- The immature sleep-wake cycle may often lead to a day/night reversal in the early weeks of birth. Which translates to more awake times during the day and minimal sleep in the night.
- Unwell babies can lose sleep due to pain and distress. You may need to consult a professional to proceed beyond basic methods to relieve your child if the sickness persists.
- Discomfort in terms of the need for a diaper change, a sleep environment or a crib change, high or low room temperature, etc. could be grounds as well.
How Can I Get My 1-month Baby to Sleep?
When you ask a fellow parent this question, their first reaction would be: have you tried setting a routine? And we couldn't more agree, and not at the same time.
At one month old, your baby is still getting used to his life outside, well, you. While it may be tricky with your child taking 15–18 hours worth of naps in a day, setting small routines before 'bedtime' may actually help in the months to come. This routine can include a warm bath, dimming the lights, creating a calm ambiance and feeding to induce sleep to your 1 month old baby who is not sleeping well.
Apart from this, you may even try these methods to get your one-month-old to sleep:
Swaddling: An age-old practice, parents have, over the years, swaddled their kids to sleep. The close, cuddly feel of the cloth helps emulate the feeling of the womb, lulling the kids back to sleep. That said, it is essential to ensure that the wrap isn't set too loosely or too tightly. Learning how to swaddle correctly might help.
Skin Contact and Rocking: Being close to your newborn while you are rocking them calms them down instinctively. Making them feel secure and safe enough to drowse.

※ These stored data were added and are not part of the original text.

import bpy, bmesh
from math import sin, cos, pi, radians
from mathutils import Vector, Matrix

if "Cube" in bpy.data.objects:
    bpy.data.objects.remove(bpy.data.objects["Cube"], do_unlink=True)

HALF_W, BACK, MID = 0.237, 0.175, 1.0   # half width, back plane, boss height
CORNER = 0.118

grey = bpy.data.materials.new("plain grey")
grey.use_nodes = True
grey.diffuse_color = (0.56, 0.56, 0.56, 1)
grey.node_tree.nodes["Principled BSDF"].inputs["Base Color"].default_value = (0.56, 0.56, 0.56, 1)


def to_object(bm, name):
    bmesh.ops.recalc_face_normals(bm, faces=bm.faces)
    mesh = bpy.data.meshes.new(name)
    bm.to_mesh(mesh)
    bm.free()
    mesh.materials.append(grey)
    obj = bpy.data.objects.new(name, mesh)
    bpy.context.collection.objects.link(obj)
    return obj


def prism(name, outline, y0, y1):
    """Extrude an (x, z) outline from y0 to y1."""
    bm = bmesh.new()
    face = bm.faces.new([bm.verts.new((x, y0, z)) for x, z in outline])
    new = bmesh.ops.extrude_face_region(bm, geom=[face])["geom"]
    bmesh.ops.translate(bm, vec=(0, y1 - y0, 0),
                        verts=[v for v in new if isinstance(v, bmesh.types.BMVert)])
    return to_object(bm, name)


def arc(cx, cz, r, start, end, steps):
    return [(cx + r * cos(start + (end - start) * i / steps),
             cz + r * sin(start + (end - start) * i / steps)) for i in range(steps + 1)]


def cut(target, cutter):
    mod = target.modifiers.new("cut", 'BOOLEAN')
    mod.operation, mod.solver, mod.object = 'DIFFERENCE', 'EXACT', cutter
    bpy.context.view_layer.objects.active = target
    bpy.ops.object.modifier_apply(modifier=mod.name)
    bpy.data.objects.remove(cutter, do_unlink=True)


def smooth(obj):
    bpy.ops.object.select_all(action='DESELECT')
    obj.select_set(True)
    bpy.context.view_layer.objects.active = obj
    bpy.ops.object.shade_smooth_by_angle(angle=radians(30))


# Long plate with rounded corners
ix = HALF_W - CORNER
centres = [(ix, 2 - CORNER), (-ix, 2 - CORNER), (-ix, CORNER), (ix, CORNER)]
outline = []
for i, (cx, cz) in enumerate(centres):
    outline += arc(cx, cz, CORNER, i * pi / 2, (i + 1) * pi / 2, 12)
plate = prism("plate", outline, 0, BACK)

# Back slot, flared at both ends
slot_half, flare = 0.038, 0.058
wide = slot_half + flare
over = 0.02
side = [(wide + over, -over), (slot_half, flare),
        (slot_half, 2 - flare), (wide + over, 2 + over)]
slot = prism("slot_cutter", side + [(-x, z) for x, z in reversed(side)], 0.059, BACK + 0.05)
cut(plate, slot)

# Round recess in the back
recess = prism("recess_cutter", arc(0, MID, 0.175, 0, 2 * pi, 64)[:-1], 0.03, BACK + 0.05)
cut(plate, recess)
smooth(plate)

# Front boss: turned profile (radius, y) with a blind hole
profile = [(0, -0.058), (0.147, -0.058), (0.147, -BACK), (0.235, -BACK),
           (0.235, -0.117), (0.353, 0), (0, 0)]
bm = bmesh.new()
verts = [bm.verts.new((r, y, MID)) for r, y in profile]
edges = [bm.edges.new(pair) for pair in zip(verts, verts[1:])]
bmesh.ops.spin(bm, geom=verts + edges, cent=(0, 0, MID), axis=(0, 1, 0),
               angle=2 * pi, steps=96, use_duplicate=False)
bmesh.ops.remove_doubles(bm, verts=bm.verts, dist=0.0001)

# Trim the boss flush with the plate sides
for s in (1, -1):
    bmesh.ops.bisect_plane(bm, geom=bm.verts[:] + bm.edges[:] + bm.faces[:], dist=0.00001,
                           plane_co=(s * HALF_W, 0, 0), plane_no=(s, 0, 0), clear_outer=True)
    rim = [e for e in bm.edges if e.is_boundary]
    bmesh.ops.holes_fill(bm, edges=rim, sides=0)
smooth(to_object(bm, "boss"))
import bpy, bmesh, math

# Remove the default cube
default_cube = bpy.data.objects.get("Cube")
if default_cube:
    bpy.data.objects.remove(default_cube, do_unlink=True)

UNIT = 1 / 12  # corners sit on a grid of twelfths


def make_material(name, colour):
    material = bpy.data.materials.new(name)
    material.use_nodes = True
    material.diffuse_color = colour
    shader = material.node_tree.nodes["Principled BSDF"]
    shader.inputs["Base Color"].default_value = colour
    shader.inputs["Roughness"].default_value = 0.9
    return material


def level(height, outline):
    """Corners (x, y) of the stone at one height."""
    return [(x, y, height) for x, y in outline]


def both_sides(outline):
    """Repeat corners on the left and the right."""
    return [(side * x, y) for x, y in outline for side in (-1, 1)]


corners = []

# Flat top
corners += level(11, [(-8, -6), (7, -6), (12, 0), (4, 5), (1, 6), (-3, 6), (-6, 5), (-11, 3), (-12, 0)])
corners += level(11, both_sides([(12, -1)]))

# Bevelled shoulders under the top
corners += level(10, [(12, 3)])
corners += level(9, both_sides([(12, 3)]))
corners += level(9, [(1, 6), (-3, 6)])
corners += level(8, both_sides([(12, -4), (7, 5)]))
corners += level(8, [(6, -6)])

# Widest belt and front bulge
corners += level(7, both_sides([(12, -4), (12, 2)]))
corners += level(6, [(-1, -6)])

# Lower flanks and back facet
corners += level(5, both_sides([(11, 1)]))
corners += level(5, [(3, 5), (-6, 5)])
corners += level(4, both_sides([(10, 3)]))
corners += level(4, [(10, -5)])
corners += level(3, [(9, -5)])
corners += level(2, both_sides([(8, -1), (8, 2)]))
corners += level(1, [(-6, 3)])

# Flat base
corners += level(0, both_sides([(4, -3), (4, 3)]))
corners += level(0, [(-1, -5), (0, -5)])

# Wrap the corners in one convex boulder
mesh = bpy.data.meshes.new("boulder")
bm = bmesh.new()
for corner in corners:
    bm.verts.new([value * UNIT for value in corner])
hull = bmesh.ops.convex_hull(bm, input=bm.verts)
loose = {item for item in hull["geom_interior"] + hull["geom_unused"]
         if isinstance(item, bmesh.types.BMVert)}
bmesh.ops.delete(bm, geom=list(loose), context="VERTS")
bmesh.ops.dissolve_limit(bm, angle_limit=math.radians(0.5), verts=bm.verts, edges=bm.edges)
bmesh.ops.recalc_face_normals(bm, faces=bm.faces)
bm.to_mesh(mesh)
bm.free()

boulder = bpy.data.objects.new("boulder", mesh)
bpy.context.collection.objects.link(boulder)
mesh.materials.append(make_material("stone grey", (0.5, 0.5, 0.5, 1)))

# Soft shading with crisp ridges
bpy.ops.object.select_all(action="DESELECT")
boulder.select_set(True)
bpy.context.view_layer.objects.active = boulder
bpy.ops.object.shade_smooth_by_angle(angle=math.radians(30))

Pacifiers: In the case of breastfeeding infants, pacifiers can be used to soothe them to sleep after a month or so, once there’s no risk of nipple confusion.
Feeding: While it is the first point of defense, it is still worth mentioning. Ensuring that your child is getting enough feed regularly is not only an optimal rule of thumb for nutrition but also helps them wind down for a nap. Keep in mind that your child may wake after a while if they are fed to sleep. Usually, a quick feed does the trick.
Day and Night Cycle: An immature day and night cycle could be a significant reason for a 1 month old baby not sleeping at night. There's two parts to how to tackle this: keep the days active yet not overstimulative, and the night's, well, boring. During the day, engage them in age-appropriate activities, have a feeding and pooping routine, and then, at night, avoid all stimulants. A snug environment could very well encourage sleep.
Apart from these, parents can try reading a book or singing a lullaby to their young ones; there’s a reason we still find comfort in those. For first time parents, their 1 month old baby not sleeping properly can be worrying. A quick chat with your pediatrician can be great to keep the stress at bay. You are doing well; your baby’s sleep schedule will eventually catch up. Happy Parenting!